$\begingroup$

I have come across the following expression for the electric component of a laser field:

$$ \mathbf{E}(t) = \mathbf{E_0}e^{i\omega t} + \mathbf{E_{0}}^*e^{-i\omega t} $$

Where $\omega$ is the frequency of the laser, and $\bf{E_0}$ is the laser amplitude which is a complex vector.

Why is there two terms and what is the meaning of a complex amplitude? Why isn't the electric field given by:

$$ \mathbf{E}(t) =\mathrm{Re}(\mathbf{E_0} e^{i\omega t}) ? $$

$\endgroup$
  • 4
    $\begingroup$ Except for a factor of 2, your two expressions are the same. Taking a complex number and adding its conjugate makes it real. $\endgroup$ – Javier Nov 16 '16 at 20:34
  • $\begingroup$ Even if it weren't its complex conjugate there's no requirement for the electric field as solution to the Maxwell equations to be real: the observed quantity is in any case its module (which is however always a real number). $\endgroup$ – gented Nov 16 '16 at 22:34
1
$\begingroup$
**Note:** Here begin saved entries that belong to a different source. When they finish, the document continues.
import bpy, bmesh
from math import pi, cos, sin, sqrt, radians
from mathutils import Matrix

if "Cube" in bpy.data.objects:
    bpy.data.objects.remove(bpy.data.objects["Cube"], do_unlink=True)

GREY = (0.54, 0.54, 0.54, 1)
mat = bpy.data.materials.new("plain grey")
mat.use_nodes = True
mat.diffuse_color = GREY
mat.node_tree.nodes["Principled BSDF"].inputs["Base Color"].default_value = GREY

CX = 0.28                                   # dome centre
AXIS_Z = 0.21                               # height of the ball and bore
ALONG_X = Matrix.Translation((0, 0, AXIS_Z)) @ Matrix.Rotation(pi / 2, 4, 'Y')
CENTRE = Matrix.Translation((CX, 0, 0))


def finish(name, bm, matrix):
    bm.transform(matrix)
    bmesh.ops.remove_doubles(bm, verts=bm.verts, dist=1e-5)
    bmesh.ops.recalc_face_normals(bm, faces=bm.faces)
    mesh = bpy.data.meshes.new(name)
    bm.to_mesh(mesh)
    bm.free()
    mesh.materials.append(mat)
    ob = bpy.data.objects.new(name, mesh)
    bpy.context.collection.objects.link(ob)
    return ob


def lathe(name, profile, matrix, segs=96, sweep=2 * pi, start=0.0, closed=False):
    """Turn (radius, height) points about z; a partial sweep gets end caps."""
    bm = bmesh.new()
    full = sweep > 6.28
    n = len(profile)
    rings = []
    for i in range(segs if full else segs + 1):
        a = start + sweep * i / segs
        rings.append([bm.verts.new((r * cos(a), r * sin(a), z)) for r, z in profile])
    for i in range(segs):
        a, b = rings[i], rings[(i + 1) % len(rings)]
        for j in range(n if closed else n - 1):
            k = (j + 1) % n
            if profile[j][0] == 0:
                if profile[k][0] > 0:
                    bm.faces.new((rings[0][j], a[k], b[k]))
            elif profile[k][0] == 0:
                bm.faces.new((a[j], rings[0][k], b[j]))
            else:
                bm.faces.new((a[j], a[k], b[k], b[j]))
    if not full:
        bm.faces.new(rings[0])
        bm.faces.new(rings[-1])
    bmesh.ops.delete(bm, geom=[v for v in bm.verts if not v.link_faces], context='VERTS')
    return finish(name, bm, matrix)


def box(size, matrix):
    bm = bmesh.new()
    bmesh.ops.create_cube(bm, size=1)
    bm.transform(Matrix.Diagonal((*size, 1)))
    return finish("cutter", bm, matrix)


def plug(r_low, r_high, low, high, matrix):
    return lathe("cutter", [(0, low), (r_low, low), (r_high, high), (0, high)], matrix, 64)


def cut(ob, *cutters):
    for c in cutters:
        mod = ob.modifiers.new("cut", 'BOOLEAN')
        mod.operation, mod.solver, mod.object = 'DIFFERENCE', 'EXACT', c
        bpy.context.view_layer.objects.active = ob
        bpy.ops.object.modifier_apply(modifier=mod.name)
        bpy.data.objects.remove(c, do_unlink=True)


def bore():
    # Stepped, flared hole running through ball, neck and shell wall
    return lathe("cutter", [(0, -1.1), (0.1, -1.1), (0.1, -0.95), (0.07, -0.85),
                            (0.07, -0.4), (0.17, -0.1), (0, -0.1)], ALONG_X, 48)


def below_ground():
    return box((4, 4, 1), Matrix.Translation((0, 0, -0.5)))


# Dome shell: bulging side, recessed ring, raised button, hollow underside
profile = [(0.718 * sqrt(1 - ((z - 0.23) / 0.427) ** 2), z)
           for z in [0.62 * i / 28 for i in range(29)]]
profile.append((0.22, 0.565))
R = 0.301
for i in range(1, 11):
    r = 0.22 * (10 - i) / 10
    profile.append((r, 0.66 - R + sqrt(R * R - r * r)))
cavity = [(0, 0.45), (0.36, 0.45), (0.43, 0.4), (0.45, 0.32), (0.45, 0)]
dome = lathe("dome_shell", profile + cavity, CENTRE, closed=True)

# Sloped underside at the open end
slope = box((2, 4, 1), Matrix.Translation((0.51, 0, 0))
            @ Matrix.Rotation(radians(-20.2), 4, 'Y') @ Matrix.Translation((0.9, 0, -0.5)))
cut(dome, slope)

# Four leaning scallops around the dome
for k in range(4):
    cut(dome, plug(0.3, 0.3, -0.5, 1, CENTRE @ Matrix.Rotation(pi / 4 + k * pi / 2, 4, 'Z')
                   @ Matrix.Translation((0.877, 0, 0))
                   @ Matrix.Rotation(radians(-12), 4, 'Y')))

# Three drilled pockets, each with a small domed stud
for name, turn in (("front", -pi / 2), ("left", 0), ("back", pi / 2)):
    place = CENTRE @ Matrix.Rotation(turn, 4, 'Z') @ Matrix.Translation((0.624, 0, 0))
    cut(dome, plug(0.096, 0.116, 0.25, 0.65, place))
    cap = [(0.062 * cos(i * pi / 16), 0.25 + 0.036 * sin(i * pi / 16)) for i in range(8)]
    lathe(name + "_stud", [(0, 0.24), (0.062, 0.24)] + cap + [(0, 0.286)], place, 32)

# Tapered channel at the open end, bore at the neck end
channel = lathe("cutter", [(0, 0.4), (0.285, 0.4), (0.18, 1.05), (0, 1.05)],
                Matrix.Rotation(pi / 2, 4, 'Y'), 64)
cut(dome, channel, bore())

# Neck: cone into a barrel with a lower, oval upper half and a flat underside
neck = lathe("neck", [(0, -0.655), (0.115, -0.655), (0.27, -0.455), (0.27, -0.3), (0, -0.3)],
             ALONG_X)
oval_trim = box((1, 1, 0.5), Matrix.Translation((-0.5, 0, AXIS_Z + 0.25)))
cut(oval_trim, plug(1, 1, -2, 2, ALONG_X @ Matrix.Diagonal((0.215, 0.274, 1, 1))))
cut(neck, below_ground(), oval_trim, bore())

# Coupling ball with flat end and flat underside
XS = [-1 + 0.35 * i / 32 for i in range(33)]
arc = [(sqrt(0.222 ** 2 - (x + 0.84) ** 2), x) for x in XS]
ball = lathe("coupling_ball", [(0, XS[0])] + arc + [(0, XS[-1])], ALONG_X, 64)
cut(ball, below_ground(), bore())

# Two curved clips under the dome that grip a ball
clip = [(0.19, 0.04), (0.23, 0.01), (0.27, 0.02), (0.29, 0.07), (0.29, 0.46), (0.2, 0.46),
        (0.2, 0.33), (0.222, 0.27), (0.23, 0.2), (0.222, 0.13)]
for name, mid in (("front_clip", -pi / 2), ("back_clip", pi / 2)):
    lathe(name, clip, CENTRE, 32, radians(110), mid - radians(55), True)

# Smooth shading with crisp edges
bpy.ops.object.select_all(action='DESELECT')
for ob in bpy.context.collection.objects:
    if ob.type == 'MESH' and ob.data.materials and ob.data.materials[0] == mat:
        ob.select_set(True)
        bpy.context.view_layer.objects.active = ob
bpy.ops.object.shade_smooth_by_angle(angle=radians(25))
The first expression gives the real (double) electric field as a function of time. Writing the complex field $\mathbf{E_0}e^{i\omega t}=E_0 e^{i\phi}e^{i\omega t}$ you get by using the Euler formula $$E_0e^{±i(\omega t+\phi)}=E_0[\cos{(\omega t +\phi)}±i\sin{(\omega t+\phi)]}$$ the real electric field time dependence with the amplitude $2E_0$, angular frequency $\omega$, and phase $\phi$ $$E(t) =\mathbf{E_0}e^{i\omega t} + \mathbf{E_{0}}^*e^{-i\omega t}=2E_0\cos{(\omega t +\phi)}$$ The formula $$E(t) =\mathrm{Re}(\mathbf{E_0} e^{i\omega t})=E_0\cos{(\omega t +\phi)}$$ gives the time dependence of the real electric field with the amplitude $E_0$. Thus both formulae give the real field time dependence but you hace divide the first by 2 to have the same real amplitude.

$\endgroup$

Your Answer

By clicking “Post Your Answer”, you agree to our terms of service, privacy policy and cookie policy

Not the answer you're looking for? Browse other questions tagged or ask your own question.